** DATA FOR PROCESSING **
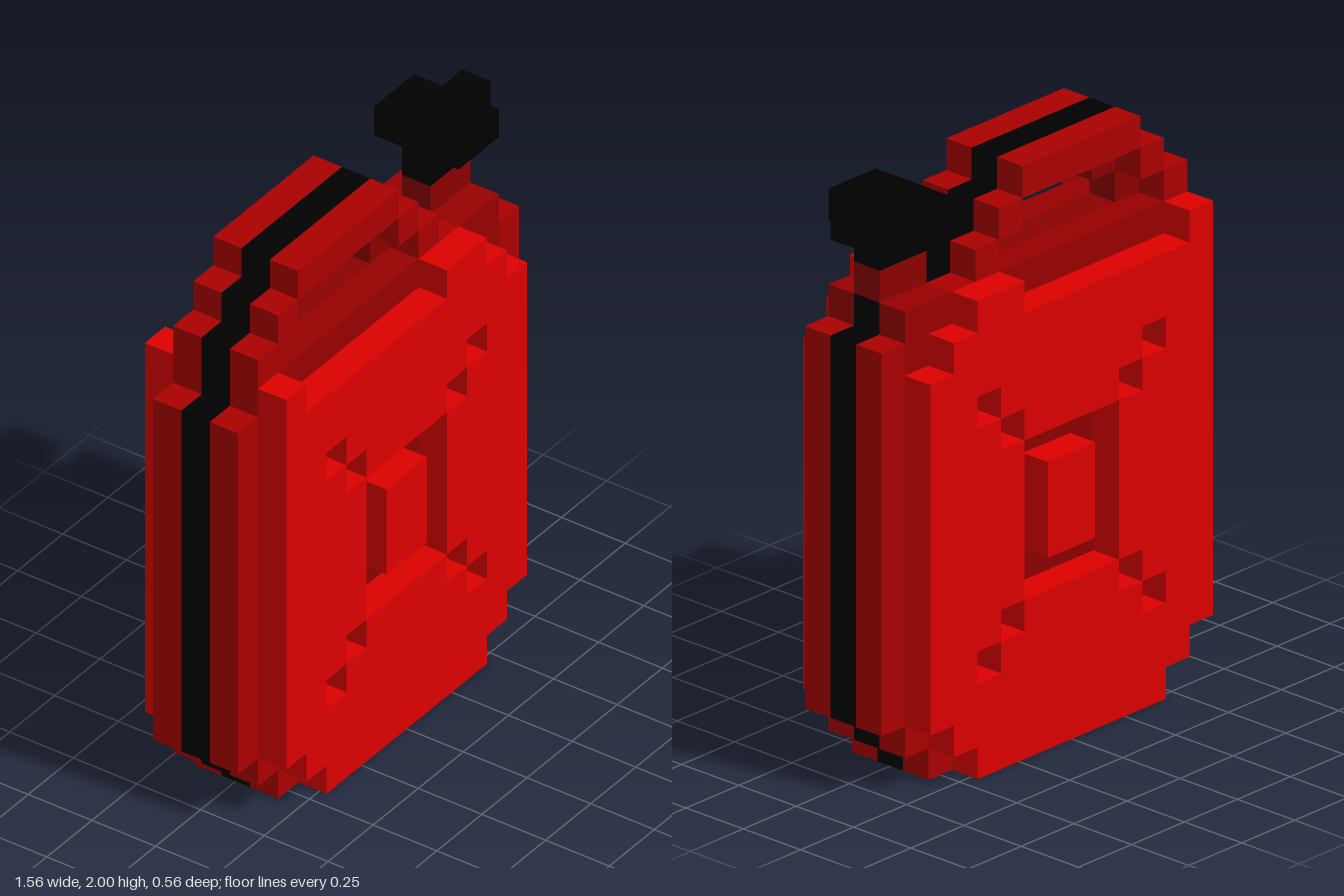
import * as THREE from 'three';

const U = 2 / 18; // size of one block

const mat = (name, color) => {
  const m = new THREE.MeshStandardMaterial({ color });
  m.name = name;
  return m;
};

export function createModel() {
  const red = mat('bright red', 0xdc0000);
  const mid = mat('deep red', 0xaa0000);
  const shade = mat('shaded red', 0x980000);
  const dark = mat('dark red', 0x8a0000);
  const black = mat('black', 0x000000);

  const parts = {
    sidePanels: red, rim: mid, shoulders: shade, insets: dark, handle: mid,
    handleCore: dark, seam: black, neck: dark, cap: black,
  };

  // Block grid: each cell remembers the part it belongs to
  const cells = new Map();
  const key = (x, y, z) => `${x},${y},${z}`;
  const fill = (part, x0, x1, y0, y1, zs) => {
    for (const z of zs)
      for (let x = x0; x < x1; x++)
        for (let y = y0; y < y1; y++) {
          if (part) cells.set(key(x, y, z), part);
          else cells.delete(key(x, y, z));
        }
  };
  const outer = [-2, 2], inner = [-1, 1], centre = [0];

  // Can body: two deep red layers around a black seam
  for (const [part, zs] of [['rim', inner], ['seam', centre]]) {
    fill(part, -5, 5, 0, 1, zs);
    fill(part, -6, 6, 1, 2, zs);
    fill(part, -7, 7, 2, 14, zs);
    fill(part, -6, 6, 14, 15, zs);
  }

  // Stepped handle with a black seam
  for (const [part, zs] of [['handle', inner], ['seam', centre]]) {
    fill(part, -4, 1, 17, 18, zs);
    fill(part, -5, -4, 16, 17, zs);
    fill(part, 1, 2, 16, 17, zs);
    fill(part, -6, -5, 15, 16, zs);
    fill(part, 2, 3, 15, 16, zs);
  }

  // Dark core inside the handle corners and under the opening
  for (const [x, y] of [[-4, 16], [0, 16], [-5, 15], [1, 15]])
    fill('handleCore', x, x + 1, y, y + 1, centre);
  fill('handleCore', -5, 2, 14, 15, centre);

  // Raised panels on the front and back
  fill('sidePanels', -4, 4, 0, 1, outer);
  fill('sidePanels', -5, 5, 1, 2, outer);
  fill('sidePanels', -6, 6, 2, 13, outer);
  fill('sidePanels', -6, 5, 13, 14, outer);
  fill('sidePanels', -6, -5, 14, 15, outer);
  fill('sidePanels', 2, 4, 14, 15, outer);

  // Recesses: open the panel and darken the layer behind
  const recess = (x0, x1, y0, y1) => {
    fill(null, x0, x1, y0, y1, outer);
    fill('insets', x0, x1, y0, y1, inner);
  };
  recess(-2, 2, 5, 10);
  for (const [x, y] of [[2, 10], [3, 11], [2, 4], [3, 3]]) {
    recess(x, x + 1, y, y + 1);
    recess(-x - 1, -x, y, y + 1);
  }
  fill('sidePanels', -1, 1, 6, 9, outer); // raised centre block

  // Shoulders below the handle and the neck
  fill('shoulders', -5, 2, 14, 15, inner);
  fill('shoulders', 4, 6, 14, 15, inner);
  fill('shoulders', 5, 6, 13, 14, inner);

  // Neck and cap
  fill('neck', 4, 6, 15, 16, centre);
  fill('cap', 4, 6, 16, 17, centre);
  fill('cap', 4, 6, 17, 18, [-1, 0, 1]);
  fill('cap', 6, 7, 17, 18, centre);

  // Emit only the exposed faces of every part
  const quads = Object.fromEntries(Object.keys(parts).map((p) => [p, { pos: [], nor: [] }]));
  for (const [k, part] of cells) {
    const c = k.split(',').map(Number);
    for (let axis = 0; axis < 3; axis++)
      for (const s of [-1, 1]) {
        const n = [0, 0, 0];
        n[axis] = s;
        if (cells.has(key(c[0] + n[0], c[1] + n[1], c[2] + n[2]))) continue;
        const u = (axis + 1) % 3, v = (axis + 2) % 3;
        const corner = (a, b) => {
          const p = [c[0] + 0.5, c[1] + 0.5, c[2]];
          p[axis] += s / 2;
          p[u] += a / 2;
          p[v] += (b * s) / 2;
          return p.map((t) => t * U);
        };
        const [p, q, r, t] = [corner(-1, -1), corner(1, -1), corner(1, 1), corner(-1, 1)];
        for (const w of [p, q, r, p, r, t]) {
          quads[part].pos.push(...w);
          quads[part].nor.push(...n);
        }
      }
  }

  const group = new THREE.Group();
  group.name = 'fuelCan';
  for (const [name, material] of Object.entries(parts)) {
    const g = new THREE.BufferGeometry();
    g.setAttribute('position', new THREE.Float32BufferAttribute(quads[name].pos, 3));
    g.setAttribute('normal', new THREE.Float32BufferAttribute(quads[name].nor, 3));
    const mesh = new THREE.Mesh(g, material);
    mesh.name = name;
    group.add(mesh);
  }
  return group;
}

** WHAT YOU WILL DO **
For this exercise, copy the lines from the one that contains "const corner = (a, b)" through the last line of the records, exactly and only those.

** ANSWER AREA **
        const corner = (a, b) => {
          const p = [c[0] + 0.5, c[1] + 0.5, c[2]];
          p[axis] += s / 2;
          p[u] += a / 2;
          p[v] += (b * s) / 2;
          return p.map((t) => t * U);
        };
        const [p, q, r, t] = [corner(-1, -1), corner(1, -1), corner(1, 1), corner(-1, 1)];
        for (const w of [p, q, r, p, r, t]) {
          quads[part].pos.push(...w);
          quads[part].nor.push(...n);
        }
      }
  }

  const group = new THREE.Group();
  group.name = 'fuelCan';
  for (const [name, material] of Object.entries(parts)) {
    const g = new THREE.BufferGeometry();
    g.setAttribute('position', new THREE.Float32BufferAttribute(quads[name].pos, 3));
    g.setAttribute('normal', new THREE.Float32BufferAttribute(quads[name].nor, 3));
    const mesh = new THREE.Mesh(g, material);
    mesh.name = name;
    group.add(mesh);
  }
  return group;
}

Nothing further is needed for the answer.